A reedy pipe and a high-pitched trill duet against the backdrop of a low-pitched insect drone. Their symphony is the sound of a forest and is monitored by scientists to gauge biodiversity.

The recording from the forest in Ecuador is part of new research looking at how artificial intelligence could track animal life in recovering habitats.

When scientists want to measure reforestation, they can survey large tracts of land with tools like satellite and lidar.

But determining how fast and abundantly wildlife is returning to an area presents a more difficult challenge — sometimes requiring an expert to sift through sound recordings and pick out animal calls.

Jorg Muller, a professor and field ornithologist at University of Wurzburg Biocenter, wondered if there was a different way.

“I saw the gap that we need, particularly in the tropics, better methods to quantify the huge diversity… to improve conservation actions,” he told AFP.

He turned to bioacoustics, which uses sound to learn more about animal life and habitats.

It is a long-standing research tool, but more recently is being paired with computer learning to process large amounts of data more quickly.

Muller and his team recorded audio at sites in Ecuador’s Choco region ranging from recently abandoned cacao plantations and pastures to agricultural land recovering from use to old-growth forests.

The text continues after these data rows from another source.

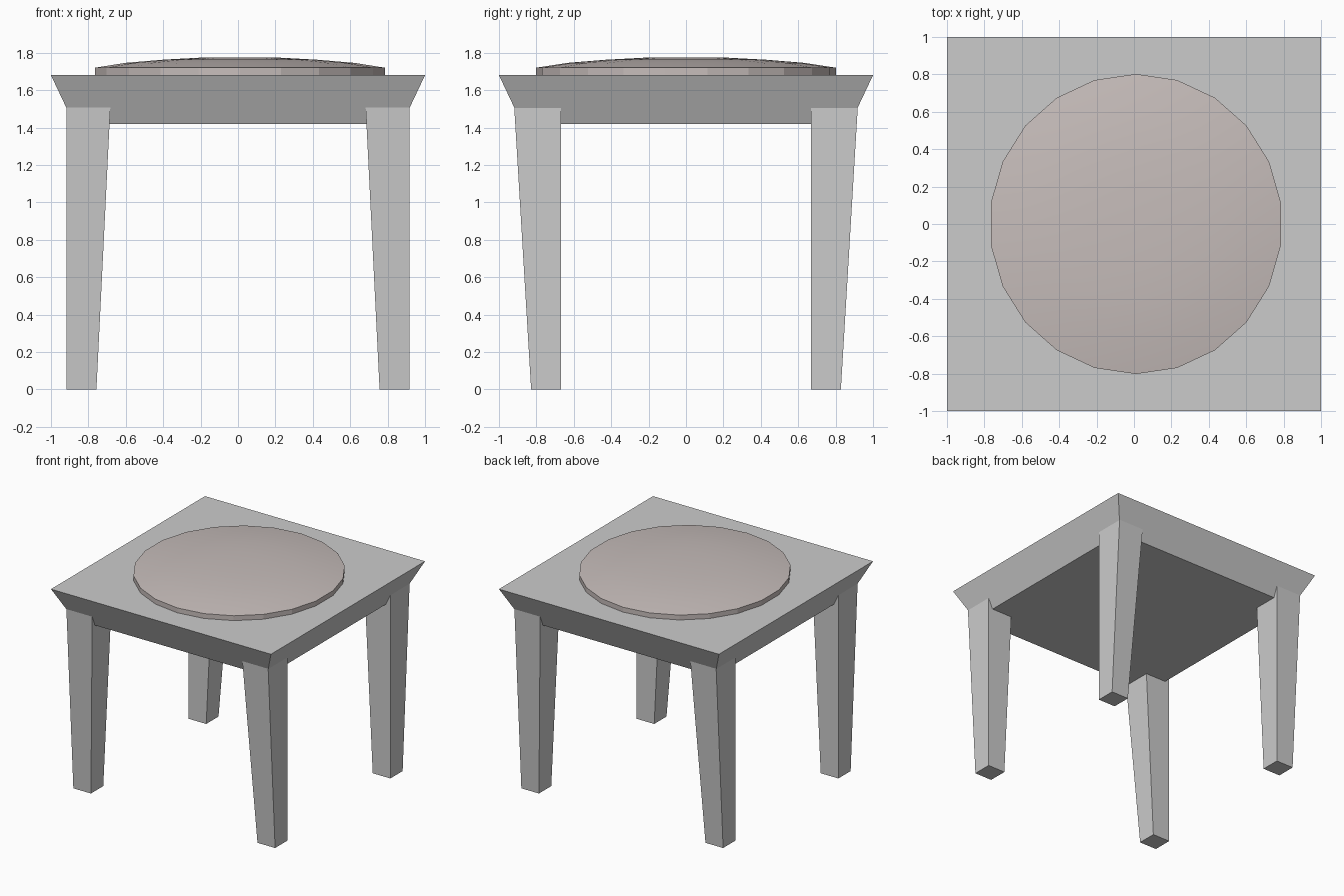
import bpy, bmesh
from math import cos, sin, pi

if "Cube" in bpy.data.objects:
    bpy.data.objects.remove(bpy.data.objects["Cube"])


def loft(name, rings, material=None):
    """Skin a stack of equal-length vertex rings and cap both ends."""
    bm = bmesh.new()
    loops = [[bm.verts.new(p) for p in ring] for ring in rings]
    n = len(loops[0])
    for a, b in zip(loops, loops[1:]):
        for i in range(n):
            j = (i + 1) % n
            bm.faces.new((a[i], a[j], b[j], b[i]))
    bm.faces.new(loops[0])
    bm.faces.new(loops[-1])
    bmesh.ops.recalc_face_normals(bm, faces=bm.faces)
    mesh = bpy.data.meshes.new(name)
    bm.to_mesh(mesh)
    bm.free()
    obj = bpy.data.objects.new(name, mesh)
    bpy.context.collection.objects.link(obj)
    if material:
        mesh.materials.append(material)
    return obj


def rect(x0, x1, y0, y1, z):
    return [(x0, y0, z), (x1, y0, z), (x1, y1, z), (x0, y1, z)]


# Seat: square slab flaring outwards towards the top
loft("seat", [rect(-h, h, -h, h, z) for h, z in ((0.877, 1.42), (1.0, 1.68))])

# Legs: straight outer x side and inner y side, the other two sides taper;
# the tops run a little way into the seat
for y_name, sy in (("front", -1), ("back", 1)):
    for x_name, sx in (("left", -1), ("right", 1)):
        loft(f"{y_name}_{x_name}_leg", [
            rect(sx * 0.757, sx * 0.917, sy * 0.668, sy * 0.828, 0.0),
            rect(sx * 0.682, sx * 0.917, sy * 0.668, sy * 0.919, 1.52),
        ])

# Cushion: low 22-sided disc with a shallow domed top
brown = bpy.data.materials.new("cushion_brown")
brown.diffuse_color = (0.57, 0.51, 0.495, 1)
brown.use_nodes = True
brown.node_tree.nodes["Principled BSDF"].inputs["Base Color"].default_value = brown.diffuse_color
SIDES = 22
profile = [(1.0, 1.675), (1.0, 1.72), (0.79, 1.746), (0.53, 1.763), (0.27, 1.774)]
cushion = loft("cushion", [
    [(0.01 + 0.783 * r * sin(2 * pi * i / SIDES),
      0.802 * r * cos(2 * pi * i / SIDES), z) for i in range(SIDES)]
    for r, z in profile], brown)

# Smooth dome, crisp rim
bpy.context.view_layer.objects.active = cushion
cushion.select_set(True)
bpy.ops.object.shade_smooth_by_angle(angle=0.26)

They first had experts listen to the recordings and pick out birds, mammals and amphibians.

Then, they carried out an acoustic index analysis, which gives a measure of biodiversity based on broad metrics from a soundscape, like volume and frequency of noises.

Finally, they ran two weeks of recordings through an AI-assisted computer program trained to distinguish 75 bird calls.

More recordings needed

The program was able to pick out the calls on which it was trained in a consistent way, but could it correctly identify the relative biodiversity of each location?

To check this, the team used two baselines: one from the experts who listened to the audio recordings, and a second based on insect samples from each location, which offer a proxy for biodiversity.

While the library of available sounds to train the AI model meant it could only identify a quarter of the bird calls the experts could, it was still able to correctly gauge biodiversity levels in each location, the study said.

“Our results show that soundscape analysis is a powerful tool to monitor the recovery of faunal communities in hyperdiverse tropical forest,” said the research published Tuesday in the journal Nature Communications.

“Soundscape diversity can be quantified in a cost-effective and robust way across the full gradient from active agriculture to recovering and old-growth forests,” it added.

There are still shortcomings, including a paucity of animal sounds on which to train AI models.

And the approach can only capture species that announce their presence.

“Of course (there is) no information on plants or silent animals. However, birds and amphibians are very sensitive to ecological integrity, they are a very good surrogate,” Muller told AFP.

He believes the tool could become increasingly useful given the current push for “biodiversity credits” — a way of monetizing the protection of animals in their natural habitat.

“Being able to directly quantify biodiversity, rather than relying on proxies such as growing trees, encourages and allows external assessment of conservation actions, and promotes transparency,” the study said.